“My employee, Jane, occasionally responds to my emails in the evening. I don’t expect her to respond from home but she does. Now she’s asking to be paid for that time. Do I have to pay her?”
Yes, you do owe her if she’s an hourly employee. You may even owe her overtime if checking her email took her over 8 hours that day. Now that everyone seems to have a smart phone capable of receiving work emails and voice mails, you need to consider your options.
• Make sure everyone knows not to send emails or voicemails to non-exempt employees outside of business hours. This can be impractical because exempt employees are able to work varied hours and you don’t want to hamper their workflow.
• End the ability for certain employees to access emails and voicemails from personal devices. However, if your employees are required to use their personal devices during their workday, this won’t be an option for you.
• Create a policy stating non-exempt employees are not expected or allowed to read or respond to emails or voice mails outside of normal work hours. While it won’t be difficult to create the policy, you need to be prepared to uphold your policy by disciplining employees who break it.
Don’t ignore any after-hours work your non-exempt employees might perform. If they are doing anything work-related, you’ll need to pay them for that time.
About Your Columnist

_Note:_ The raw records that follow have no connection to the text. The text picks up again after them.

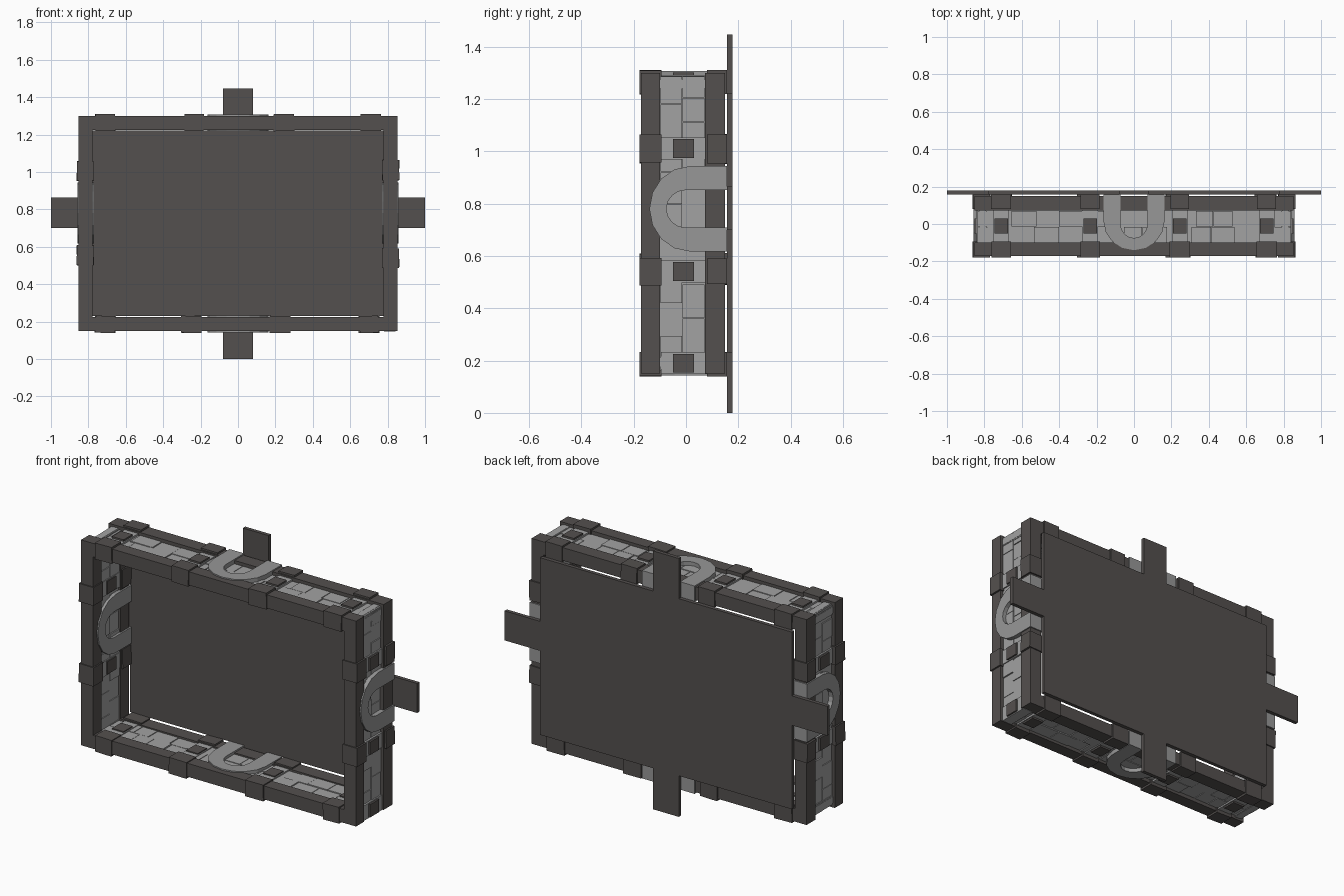
import bpy, bmesh, math, random
from mathutils import Matrix, Vector

if "Cube" in bpy.data.objects:
    bpy.data.objects.remove(bpy.data.objects["Cube"])

random.seed(4)
ZC = 0.725          # frame centre height


def material(name, rgb):
    m = bpy.data.materials.new(name)
    m.diffuse_color = (*rgb, 1)
    m.use_nodes = True
    m.node_tree.nodes["Principled BSDF"].inputs["Base Color"].default_value = m.diffuse_color
    return m


DARK = material("dark timber", (0.088, 0.08, 0.077))
BRICK = material("grey brick", (0.36, 0.36, 0.36))
STONE = material("arch stone", (0.31, 0.31, 0.31))


def box(bm, s, y, r, tilt=0.0):
    """Box from (min, max) pairs: s along wall, y depth, r outward."""
    c = Vector([(a[0] + a[1]) / 2 for a in (s, y, r)])
    d = [a[1] - a[0] for a in (s, y, r)]
    m = Matrix.Translation(c) @ Matrix.Rotation(tilt, 4, 'Y') @ Matrix.Diagonal((*d, 1))
    bmesh.ops.create_cube(bm, size=1, matrix=m)


def prism(bm, pts, a, b, axis):
    """Extrude a 2D outline; axis 2 uses (x, y), axis 1 uses (x, z)."""
    def put(p, t):
        return (p[0], p[1], t) if axis == 2 else (p[0], t, p[1])
    lo = [bm.verts.new(put(p, a)) for p in pts]
    hi = [bm.verts.new(put(p, b)) for p in pts]
    n = len(pts)
    bm.faces.new(lo)
    bm.faces.new(hi[::-1])
    for i in range(n):
        j = (i + 1) % n
        bm.faces.new((lo[j], lo[i], hi[i], hi[j]))


def finish(bm, name, mat, matrix=Matrix()):
    bmesh.ops.transform(bm, matrix=matrix, verts=bm.verts)
    bmesh.ops.recalc_face_normals(bm, faces=bm.faces)
    me = bpy.data.meshes.new(name)
    bm.to_mesh(me)
    bm.free()
    me.materials.append(mat)
    ob = bpy.data.objects.new(name, me)
    bpy.context.collection.objects.link(ob)


def arch_outline():
    """U shape: two straight arms joined by a faceted bend."""
    outer, inner = [], []
    for i in range(9):
        a = math.pi * i / 8
        outer.append((0.163 * math.cos(a), 0.015 - 0.155 * math.sin(a)))
        inner.append((0.072 * math.cos(a), 0.0 - 0.075 * math.sin(a)))
    return ([(0.163, 0.157)] + outer + [(-0.163, 0.157), (-0.072, 0.157)]
            + inner[::-1] + [(0.072, 0.157)])


def wall(name, angle, dist, half, mid, clamps, studs=()):
    """One wall of the frame, built lying flat and turned into place."""
    m = (Matrix.Translation((0, 0, ZC)) @ Matrix.Rotation(angle, 4, 'Y')
         @ Matrix.Translation((0, 0, dist)))

    # front and back timber beams
    bm = bmesh.new()
    box(bm, (-half, half), (-0.172, -0.1), (0.0, 0.075))
    box(bm, (-half, half), (0.072, 0.15), (0.002, 0.075))
    finish(bm, name + "_beams", DARK, m)

    # brick infill: solid core with two staggered courses proud of it
    bm = bmesh.new()
    end = half - 0.012
    box(bm, (-end, end), (-0.1, 0.072), (0.014, 0.05))
    for row, (y0, y1) in enumerate(((-0.098, -0.015), (-0.013, 0.07))):
        s = -end
        while s < end - 0.01:
            length = random.uniform(0.09, 0.14) * (0.6 if row and s == -end else 1)
            e = end if end - s - length < 0.06 else s + length
            lift = random.uniform(-0.003, 0.003)
            box(bm, (s + 0.0015, e - 0.0015), (y0, y1), (0.009 + lift, 0.058 + lift))
            s = e
    finish(bm, name + "_bricks", BRICK, m)

    # clamps round the beams, with a grey band and a dark stud between
    bm, bands = bmesh.new(), bmesh.new()
    for s in clamps:
        for y in ((-0.178, -0.093), (0.08, 0.157)):
            w = random.uniform(0.049, 0.056)
            box(bm, (s - w, s + w), y, (-0.006, 0.085), random.uniform(-0.03, 0.03))
    for s in list(clamps) + list(studs):
        box(bands, (s - 0.042, s + 0.042), (-0.095, 0.082), (0.004, 0.066))
        box(bm, (s - 0.036, s + 0.036), (-0.05, 0.03), (-0.002, 0.076))
    finish(bm, name + "_clamps", DARK, m)
    finish(bands, name + "_clamp_bands", BRICK, m)

    # stone arch set through the wall
    bm = bmesh.new()
    prism(bm, [(p[0] + mid, p[1]) for p in arch_outline()], -0.007, 0.082, 2)
    finish(bm, name + "_arch", STONE, m)


wall("top_wall", 0, 0.5, 0.852, 0, (-0.71, -0.235, 0.245, 0.71))
wall("bottom_wall", math.pi, 0.5, 0.852, 0, (-0.70, -0.225, 0.25, 0.71))
wall("right_wall", math.pi / 2, 0.777, 0.575, -0.055, (-0.285, 0.185), (0.535,))
wall("left_wall", -math.pi / 2, 0.777, 0.575, 0.055, (-0.17, 0.28))

# cross-shaped back panel with a tab on each edge
right = [(0.08, 0), (0.08, 0.23), (0.78, 0.23), (0.78, 0.70), (1, 0.70),
         (1, 0.865), (0.78, 0.865), (0.78, 1.222), (0.08, 1.222), (0.08, 1.447)]
bm = bmesh.new()
prism(bm, right + [(-x, z) for x, z in right[::-1]], 0.157, 0.178, 1)
finish(bm, "back_panel", DARK)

CJ Westrick is a featured columnist for Women Taking Charge, the official blog of Connected Women of Influence, where she covers all things human resources and managing people in the workplace. CJ Westrick, SPHR, has been in human resources (HR) management for over 20 years and has maintained her SPHR (Senior Professional in Human Resources) national certification since 2002. She started HR Jungle, a human resources consulting firm, in 2006 to provide senior-level HR expertise to businesses without internal HR.